To help overcome Linden’s mobility barriers, Columbus’s plan suggests subsidizing new multimodal options such as e-hailing and carsharing to increase transportation access for disadvantaged residents.  Other possible tactics mentioned are inclusion of private sector services in public transportation planning applications, offering backing from the City for insurance and liability needs, and guaranteeing specific quantities of trips.

Columbus’s focus on using new solutions to increase service to low-income and low-density neighborhoods offers a great example for other cities to follow.

3. Kansas City, MO: Real-Time Mobility Kiosks

Kansas City’s Smart City Challenge proposal builds on some of the innovative projects already underway in the city, including the construction of 25 interactive digital kiosks that will display information on transportation options, including shared mobility.

The kiosks will aggregate multiple lines of mobility services to inform users, in real time, which modes of transportation are located nearest to them, and help them determine the most effective method of travel given current traffic conditions.
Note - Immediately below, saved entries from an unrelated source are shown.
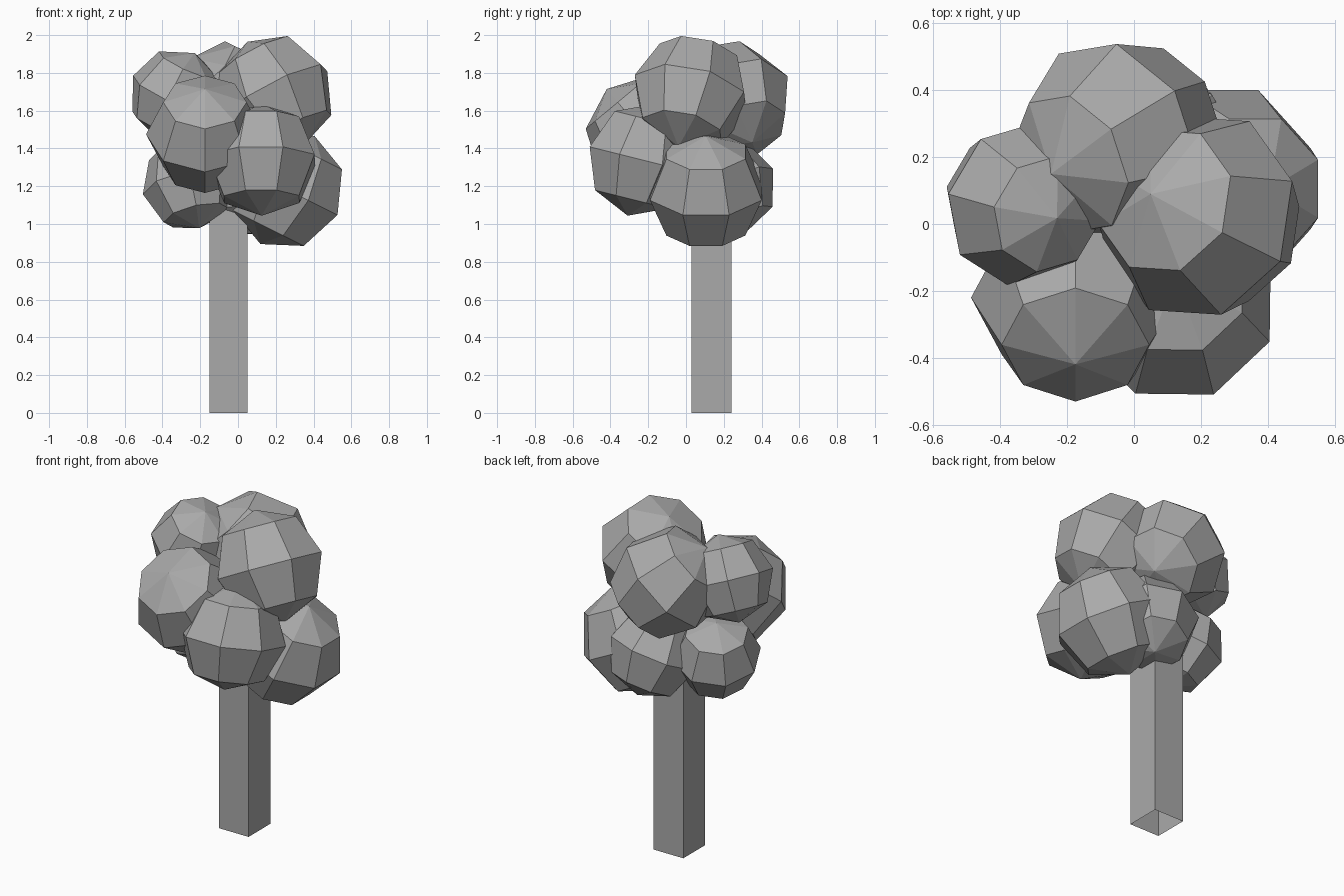
import bpy
import bmesh
from mathutils import Matrix, Vector

cube = bpy.data.objects.get("Cube")
if cube:
    bpy.data.objects.remove(cube, do_unlink=True)

# One plain grey for the whole tree
grey = bpy.data.materials.new("plain_grey")
grey.use_nodes = True
colour = (0.4, 0.4, 0.4, 1)
grey.diffuse_color = colour
shader = next(n for n in grey.node_tree.nodes if n.type == "BSDF_PRINCIPLED")
shader.inputs["Base Color"].default_value = colour


def add_object(name, bm):
    mesh = bpy.data.meshes.new(name)
    bm.to_mesh(mesh)
    bm.free()
    mesh.materials.append(grey)
    obj = bpy.data.objects.new(name, mesh)
    bpy.context.collection.objects.link(obj)
    return obj


def foliage(name, centre, radius, pole, corner):
    """Faceted ball whose pole and one meridian point in given directions."""
    z = Vector(pole).normalized()
    x = Vector(corner)
    x = (x - z * x.dot(z)).normalized()
    turn = Matrix((x, z.cross(x), z)).transposed().to_4x4()
    bm = bmesh.new()
    bmesh.ops.create_uvsphere(bm, u_segments=8, v_segments=4, radius=radius,
                              matrix=Matrix.Translation(centre) @ turn)
    add_object(name, bm)


# Square trunk, open at the bottom
bm = bmesh.new()
bmesh.ops.create_cube(bm, size=1)
bottom = [f for f in bm.faces if f.normal.z < -0.5]
bmesh.ops.delete(bm, geom=bottom, context="FACES_ONLY")
bmesh.ops.scale(bm, vec=(0.2, 0.21, 1.3), verts=bm.verts)
bmesh.ops.translate(bm, vec=(-0.05, 0.135, 0.65), verts=bm.verts)
add_object("trunk", bm)

# Upper foliage
foliage("foliage_top", (0.195, 0.025, 1.687), 0.32, (-0.45, 0.2, 0.86), (0.09, 0.11, 0.26))
foliage("foliage_upper_back", (-0.05, 0.25, 1.655), 0.315, (-0.63, -0.32, 0.71), (0, 0.045, 0.305))
foliage("foliage_upper_right", (-0.33, 0.06, 1.68), 0.25, (0.4, -0.17, 0.9), (-0.23, 0.03, 0.11))
foliage("foliage_front", (-0.175, -0.22, 1.475), 0.312, (0, -0.64, 0.77), (0, 0, 1))

# Lower foliage
foliage("foliage_lower_front", (0.125, -0.235, 1.34), 0.305, (0, 0.25, 1), (0.36, -0.93, 0))
foliage("foliage_lower_left", (0.262, 0.105, 1.18), 0.32, (0.5, 0, 1), (0.89, -0.41, -0.45))
foliage("foliage_lower_right", (-0.26, 0.08, 1.21), 0.25, (-0.22, 0.3, 0.93), (1, 0, 0))
foliage("foliage_lower_back", (0.06, 0.21, 1.195), 0.27, (-0.2, -0.41, 1), (0, 1, 0))
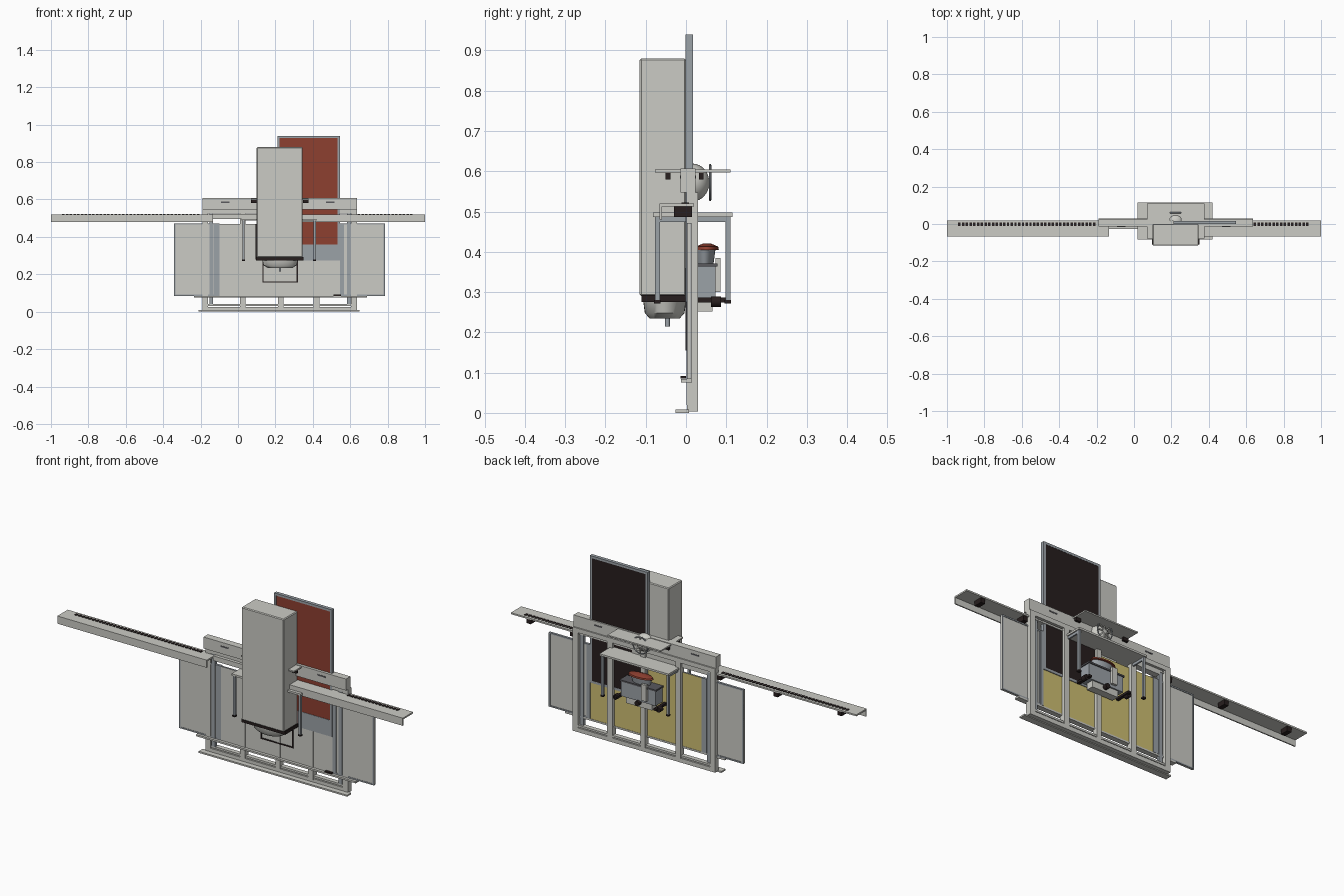
import bpy, bmesh, math
from mathutils import Vector, Matrix

if "Cube" in bpy.data.objects:
    bpy.data.objects.remove(bpy.data.objects["Cube"], do_unlink=True)


def material(name, r, g, b):
    m = bpy.data.materials.new(name)
    m.use_nodes = True
    m.diffuse_color = (r, g, b, 1)
    m.node_tree.nodes["Principled BSDF"].inputs["Base Color"].default_value = (r, g, b, 1)
    return m


LIGHT = material("light grey", 0.6, 0.6, 0.56)
STEEL = material("blue grey steel", 0.33, 0.36, 0.39)
DARK = material("dark grey", 0.1, 0.1, 0.11)
BLACK = material("brown black", 0.02, 0.013, 0.013)
RED = material("brick red", 0.27, 0.05, 0.03)
YELLOW = material("straw yellow", 0.62, 0.52, 0.17)


def finish(name, bm, mats, smooth=False):
    me = bpy.data.meshes.new(name)
    bm.to_mesh(me)
    bm.free()
    for m in mats:
        me.materials.append(m)
    ob = bpy.data.objects.new(name, me)
    bpy.context.collection.objects.link(ob)
    if smooth:
        bpy.ops.object.select_all(action="DESELECT")
        ob.select_set(True)
        bpy.context.view_layer.objects.active = ob
        bpy.ops.object.shade_smooth_by_angle(angle=math.radians(40))
    return ob


def add_box(bm, x, y, z):
    lo, hi = Vector((x[0], y[0], z[0])), Vector((x[1], y[1], z[1]))
    mat = Matrix.Translation((lo + hi) / 2) @ Matrix.Diagonal((*(hi - lo), 1))
    return bmesh.ops.create_cube(bm, size=1, matrix=mat)["verts"]


def boxes(name, mat, *extents):
    bm = bmesh.new()
    for e in extents:
        add_box(bm, *e)
    return finish(name, bm, [mat])


def two_faced(name, x, y, z, front, back, edge):
    """Panel with its own colour on the front, back and rim."""
    bm = bmesh.new()
    add_box(bm, x, y, z)
    for f in bm.faces:
        f.normal_update()
        f.material_index = 0 if f.normal.y < -0.5 else 1 if f.normal.y > 0.5 else 2
    return finish(name, bm, [front, back, edge])


def border(name, mat, x, y, z, w):
    return boxes(name, mat,
                 (x, y, (z[0], z[0] + w)), (x, y, (z[1] - w, z[1])),
                 ((x[0], x[0] + w), y, z), ((x[1] - w, x[1]), y, z))


def lathe(name, mat, profile, centre, scale=(1, 1, 1), turn=None, steps=32):
    """Revolve (radius, height) points about z, then turn and place."""
    bm = bmesh.new()
    vs = [bm.verts.new((r, 0, h)) for r, h in profile]
    es = [bm.edges.new(p) for p in zip(vs, vs[1:])]
    bmesh.ops.spin(bm, geom=vs + es, axis=(0, 0, 1), cent=(0, 0, 0),
                   steps=steps, angle=math.tau, use_duplicate=False)
    bmesh.ops.remove_doubles(bm, verts=bm.verts, dist=0.0001)
    bmesh.ops.recalc_face_normals(bm, faces=bm.faces)
    bmesh.ops.transform(bm, verts=bm.verts, matrix=Matrix.Translation(centre)
                        @ (turn or Matrix()) @ Matrix.Diagonal((*scale, 1)))
    return finish(name, bm, [mat], True)


# Standing frame: sill, rails and posts
boxes("floor_sill", LIGHT, ((-0.21, 0.65), (-0.026, 0.008), (0, 0.008)))
boxes("bottom_rail", LIGHT, ((-0.19, 0.635), (0.002, 0.03), (0.004, 0.026)),
      ((-0.19, 0.635), (0.004, 0.028), (0.03, 0.04)))
boxes("frame_posts", LIGHT, *[((x, x + w), (0.001, 0.03), (0.02, 0.545)) for x, w in
      ((-0.19, 0.03), (0.01, 0.03), (0.215, 0.028), (0.405, 0.03), (0.605, 0.03))])
boxes("post_trims", STEEL, *[((x, x + 0.02), (0.001, 0.018), (0.04, 0.525))
                             for x in (-0.153, 0.582)])
boxes("upper_rail", LIGHT, ((-0.19, 0.635), (0.001, 0.03), (0.524, 0.547)))
boxes("top_beam", LIGHT, ((-0.19, 0.635), (-0.014, 0.023), (0.547, 0.607)))
boxes("beam_slots", DARK, *[((x, x + 0.045), (-0.0155, 0.0245), (0.582, 0.589))
                            for x in (-0.09, 0.47)])

# Sliding doors with rims on a low track
boxes("door_track", LIGHT, ((-0.235, 0.69), (-0.012, 0.015), (0.075, 0.084)))
two_faced("middle_door", (-0.12, 0.56), (0.003, 0.013), (0.084, 0.47), LIGHT, YELLOW, STEEL)
for side, span in (("right", (-0.342, -0.12)), ("left", (0.56, 0.785))):
    boxes(side + "_door", LIGHT, (span, (0.004, 0.011), (0.084, 0.47)))
    border(side + "_door_rim", STEEL, span, (0.002, 0.014), (0.084, 0.472), 0.007)
boxes("door_strips", STEEL, ((-0.13, -0.1), (0.002, 0.016), (0.084, 0.472)),
      ((0.545, 0.56), (0.002, 0.016), (0.084, 0.472)))
boxes("track_latch", BLACK, ((0.51, 0.55), (-0.014, 0.0), (0.085, 0.092)))
border("door_hatch_outline", BLACK, (0.13, 0.32), (-0.001, 0.003), (0.155, 0.285), 0.006)

# Tall two-coloured panel
two_faced("tall_panel", (0.215, 0.54), (0.0, 0.016), (0.278, 0.935), RED, BLACK, STEEL)
border("tall_panel_frame", STEEL, (0.21, 0.545), (-0.001, 0.017), (0.275, 0.94), 0.012)
boxes("panel_foot_plate", STEEL, ((0.345, 0.533), (-0.002, 0.002), (0.287, 0.36)))

# Long shelf wings with front aprons, slots and brackets
for side, x0, x1, s0, s1 in (("right", -1, -0.135, -0.94, -0.2), ("left", 0.3, 1, 0.64, 0.94)):
    boxes(side + "_shelf", LIGHT, ((x0, x1), (-0.066, 0.02), (0.512, 0.52)),
          ((x0, x1), (-0.066, -0.06), (0.48, 0.515)))
    n = round((s1 - s0) / 0.02)
    boxes(side + "_shelf_slots", BLACK, *[((s0 + i * 0.02, s0 + i * 0.02 + 0.013),
          (-0.011, 0.007), (0.518, 0.523)) for i in range(n)])
boxes("shelf_link", LIGHT, ((-0.135, 0.3), (-0.012, 0.02), (0.497, 0.522)))
boxes("shelf_brackets", BLACK, *[((x - 0.012, x + 0.012), (-0.03, 0.015), (0.487, 0.512))
                                 for x in (-0.9, -0.53, -0.2, 0.65, 0.9)])

# Tall hood with bowl beneath
hood = boxes("hood_body", LIGHT, ((0.1, 0.345), (-0.115, 0.0), (0.29, 0.88)))
bev = hood.modifiers.new("soft_edges", "BEVEL")
bev.width = 0.004
boxes("hood_base", BLACK, ((0.096, 0.349), (-0.11, 0.0), (0.275, 0.293)),
      ((0.093, 0.1), (-0.012, -0.004), (0.28, 0.47)))
lathe("hood_bowl", LIGHT, [(0, -0.042), (0.7, -0.042), (0.93, -0.028), (1, 0), (0, 0)],
      (0.225, -0.053, 0.276), (0.095, 0.053, 1))
lathe("bowl_spout", STEEL, [(0, -0.02), (0.006, -0.02), (0.006, 0.01), (0, 0.01)],
      (0.225, -0.046, 0.234), steps=12)

# Table with four legs
boxes("table_top", LIGHT, ((0.02, 0.42), (-0.082, 0.116), (0.487, 0.497)))
legs = [(x, y) for x in (0.03, 0.41) for y in (-0.071, 0.104)]
boxes("table_legs", STEEL, *[((x - 0.006, x + 0.006), (y - 0.006, y + 0.006), (0.28, 0.488))
                             for x, y in legs])
boxes("table_feet", BLACK, *[((x - 0.008, x + 0.008), (y - 0.008, y + 0.008), (0.272, 0.28))
                             for x, y in legs])
boxes("table_side_rails", STEEL, *[((x - 0.004, x + 0.004), (-0.07, 0.1), (0.474, 0.488))
                                   for x in (0.03, 0.41)])

# Upper tray with knobs
boxes("upper_tray", LIGHT, ((0.07, 0.378), (-0.077, 0.11), (0.597, 0.604)))
boxes("tray_knobs", BLACK, *[((x - 0.014, x + 0.014), (y - 0.006, y + 0.006), (0.58, 0.597))
                             for x in (0.084, 0.362) for y in (-0.045, 0.038)])

# Round lamp with a spoked wheel
lean = Matrix.Rotation(-math.pi / 2, 4, "X")
arc = [(0.047 * math.cos(a), 0.042 * math.sin(a))
       for a in [i * math.pi / 16 for i in range(9)]]
lathe("lamp_dome", LIGHT, [(0, 0)] + arc, (0.222, 0.016, 0.572), turn=lean)
ring = [(0.043 + 0.003 * math.cos(i * math.pi / 4), 0.003 * math.sin(i * math.pi / 4))
        for i in range(9)]
lathe("wheel_ring", STEEL, ring, (0.222, 0.06, 0.572), turn=lean)
bm = bmesh.new()
for i in range(4):
    vs = add_box(bm, (-0.042, 0.042), (-0.002, 0.002), (-0.003, 0.003))
    bmesh.ops.rotate(bm, verts=vs, matrix=Matrix.Rotation(i * math.pi / 4, 3, "Y"))
bmesh.ops.translate(bm, verts=bm.verts, vec=(0.222, 0.06, 0.572))
finish("wheel_spokes", bm, [LIGHT])

# Cooker box behind, with pot, lid and controls
boxes("cooker_body", STEEL, ((0.125, 0.325), (0.016, 0.073), (0.285, 0.365)))
boxes("cooker_top", DARK, ((0.12, 0.33), (0.016, 0.078), (0.363, 0.371)))
boxes("cooker_tray", LIGHT, ((0.15, 0.3), (0.028, 0.066), (0.252, 0.286)))
boxes("cooker_side_unit", LIGHT, ((0.17, 0.2), (0.073, 0.086), (0.3, 0.385)))
lathe("pot", STEEL, [(0, 0), (0.05, 0), (0.06, 0.034), (0, 0.034)], (0.225, 0.046, 0.371),
      (1, 0.45, 1))
lathe("pot_lid", RED, [(0, 0), (0.07, 0), (0.066, 0.008), (0.02, 0.016), (0, 0.016)],
      (0.225, 0.052, 0.405), (1, 0.42, 1))
boxes("support_bars", BLACK, *[((x - 0.008, x + 0.008), (0.0, 0.1), (0.274, 0.286))
                               for x in (0.11, 0.34)])
for x in (0.1, 0.225, 0.35):
    lathe("cooker_knob", BLACK, [(0, 0), (0.013, 0), (0.013, 0.025), (0, 0.025)],
          (x, 0.062, 0.276), turn=lean, steps=16)
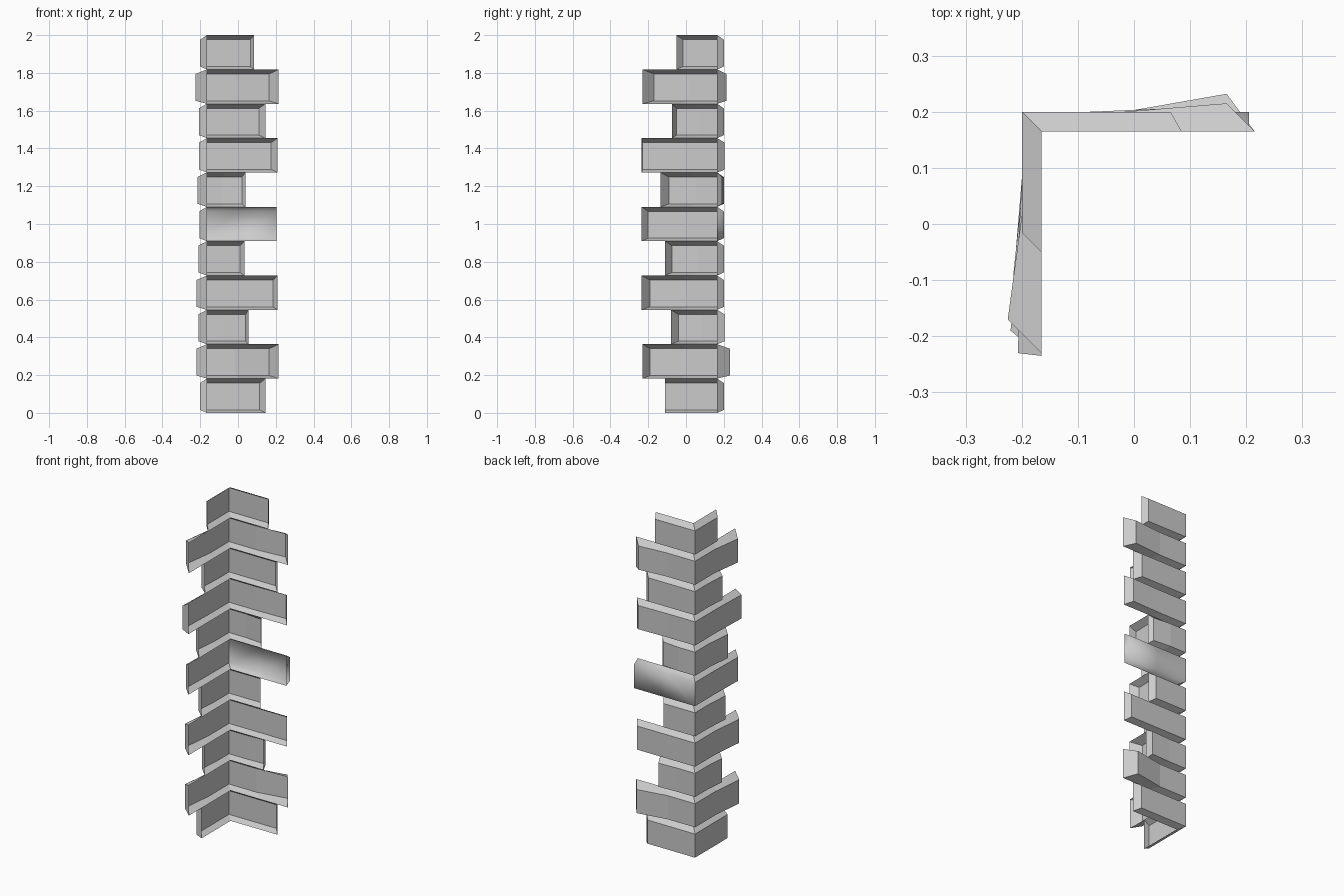
import bpy

# Remove the default object
cube = bpy.data.objects.get("Cube")
if cube:
    bpy.data.objects.remove(cube, do_unlink=True)

# Single stone material
STONE = (0.6, 0.6, 0.6, 1.0)
stone = bpy.data.materials.new("grey stone")
stone.use_nodes = True
stone.diffuse_color = STONE
stone.node_tree.nodes["Principled BSDF"].inputs["Base Color"].default_value = STONE

INNER = 0.165     # wall plane behind the stones
OUTER = 0.2       # usual plane of the stone faces
COURSES = 11
HEIGHT = 2 / COURSES
TOP_CHAMFER, BOTTOM_CHAMFER = 0.024, 0.016


def arm(base_end, face_end, bulge):
    """Distances along one arm and its depth, from the tip to the middle."""
    base_mid = (base_end - INNER) / 2
    face_mid = (face_end - OUTER) / 2
    base = [(base_end, INNER), (base_mid, INNER)]
    face = [(face_end, bulge), (face_mid, OUTER)]
    return base, face


def build_stone(name, z, side, back, smooth_back=False):
    """Open-backed L-shaped corner stone with chamfered edges."""
    side_base, side_face = arm(*side)
    back_base, back_face = arm(*back)

    # Path runs up the side arm, round the corner and out along the back arm
    def path(side_pts, back_pts, corner):
        return ([(-d, -s) for s, d in side_pts] + [(-corner, corner)]
                + [(s, d) for s, d in reversed(back_pts)])

    base = path(side_base, back_base, INNER)
    face = path(side_face, back_face, OUTER)
    # side arm positions are measured towards the front
    n = len(base)
    top = z + HEIGHT
    rings = [(base, z), (base, top),
             (face, z + BOTTOM_CHAMFER), (face, top - TOP_CHAMFER)]
    verts = [(x, y, h) for ring, h in rings for x, y in ring]
    base_low, base_top, face_low, face_top = (
        [k * n + i for i in range(n)] for k in range(len(rings)))

    faces = []
    for i in range(n - 1):
        j = i + 1
        faces.append((face_low[i], face_top[i], face_top[j], face_low[j]))
        faces.append((face_top[i], base_top[i], base_top[j], face_top[j]))
        faces.append((face_low[i], face_low[j], base_low[j], base_low[i]))
    # Chamfered tips
    faces.append((face_low[0], base_low[0], base_top[0], face_top[0]))
    faces.append((face_low[-1], face_top[-1], base_top[-1], base_low[-1]))

    mesh = bpy.data.meshes.new(name)
    mesh.from_pydata(verts, [], faces)
    mesh.materials.append(stone)
    for poly in mesh.polygons:
        poly.use_smooth = smooth_back and poly.center.y > INNER and poly.center.x > -INNER
    mesh.update()
    obj = bpy.data.objects.new(name, mesh)
    bpy.context.collection.objects.link(obj)
    return obj


# Courses from the bottom up; each arm is (base tip, face tip, tip depth)
courses = [
    ((.11, .11, .2), (.145, .115, .2)),
    ((.23, .19, .22), (.215, .165, .232)),
    ((.08, .04, .21), (.055, .04, .205)),
    ((.235, .19, .22), (.21, .185, .2)),
    ((.11, .075, .21), (.035, .01, .2)),
    ((.235, .2, .205), (.205, .205, .2)),
    ((.135, .09, .215), (.04, .02, .19)),
    ((.235, .23, .207), (.21, .175, .205)),
    ((.075, .05, .207), (.145, .11, .2)),
    ((.23, .17, .225), (.215, .165, .215)),
    ((.05, .015, .2), (.085, .065, .2)),
]


for level, (side, back) in enumerate(courses):
    # Flip the side arm so that its tip points to the front
    build_stone(f"corner_stone_{level + 1}", level * HEIGHT, side, back,
                smooth_back=(level == COURSES // 2))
For instance, if the roads are congested, the kiosk system may advise that bikesharing, or using KCATA’s dynamic shuttle service, is the most efficient mode of transit.

The digital kiosk concept is being pursued in other cities as well, including a project in New York City called LinkNYC, which will allow residents and visitors to access free WiFi and travel information. However, Kansas City’s program is unique in that its interactive interface will provide real-time shared mobility information, helping to improve visibility and use for a wide variety of transportation options.

4. Pittsburgh, PA: Electric Autonomous Shuttles

Pittsburgh is quickly becoming a center for autonomous vehicle innovation. Last year, Uber and Carnegie Mellon University announced a strategic partnership to create the Uber Advanced Technologies Center in Pittsburgh (before Uber eventually hired away many of CMU’s researchers). More recently, there have been sightings of self-driving Uber vehicles prowling the city’s streets.

To build on this momentum, Pittsburgh’s Smart City Challenge proposal included creating an autonomous shuttle route along the city’s Electric Avenue. The route would help ensure the safe operation of autonomous EV shuttles, and would expand to a wider geographic network over time.

Pittsburgh would also use the data generated from the project to inform future decisions for autonomous EVs to ensure they meet a variety of goals, including a 50 percent reduction in greenhouse gas emissions and a greater reduction of traffic deaths through Vision Zero. Finally, the project would also include the construction of charging stations on a city-owned lot that would draw power from a solar canopy.

It will be exciting to see which project gets the green light from USDOT later this month. No matter who wins the Smart City Challenge, however, many of these cities have likely generated the necessary impetus to move forward on their smart mobility projects, even without the $50 million prize.

The Shared-Use Mobility Center will continue to track these projects and provide updates. To stay up to date on the latest trends and developments in shared mobility, be sure to sign up for our newsletter and register for the 2016 National Shared Mobility Summit!

Photo credit: Brian Donovan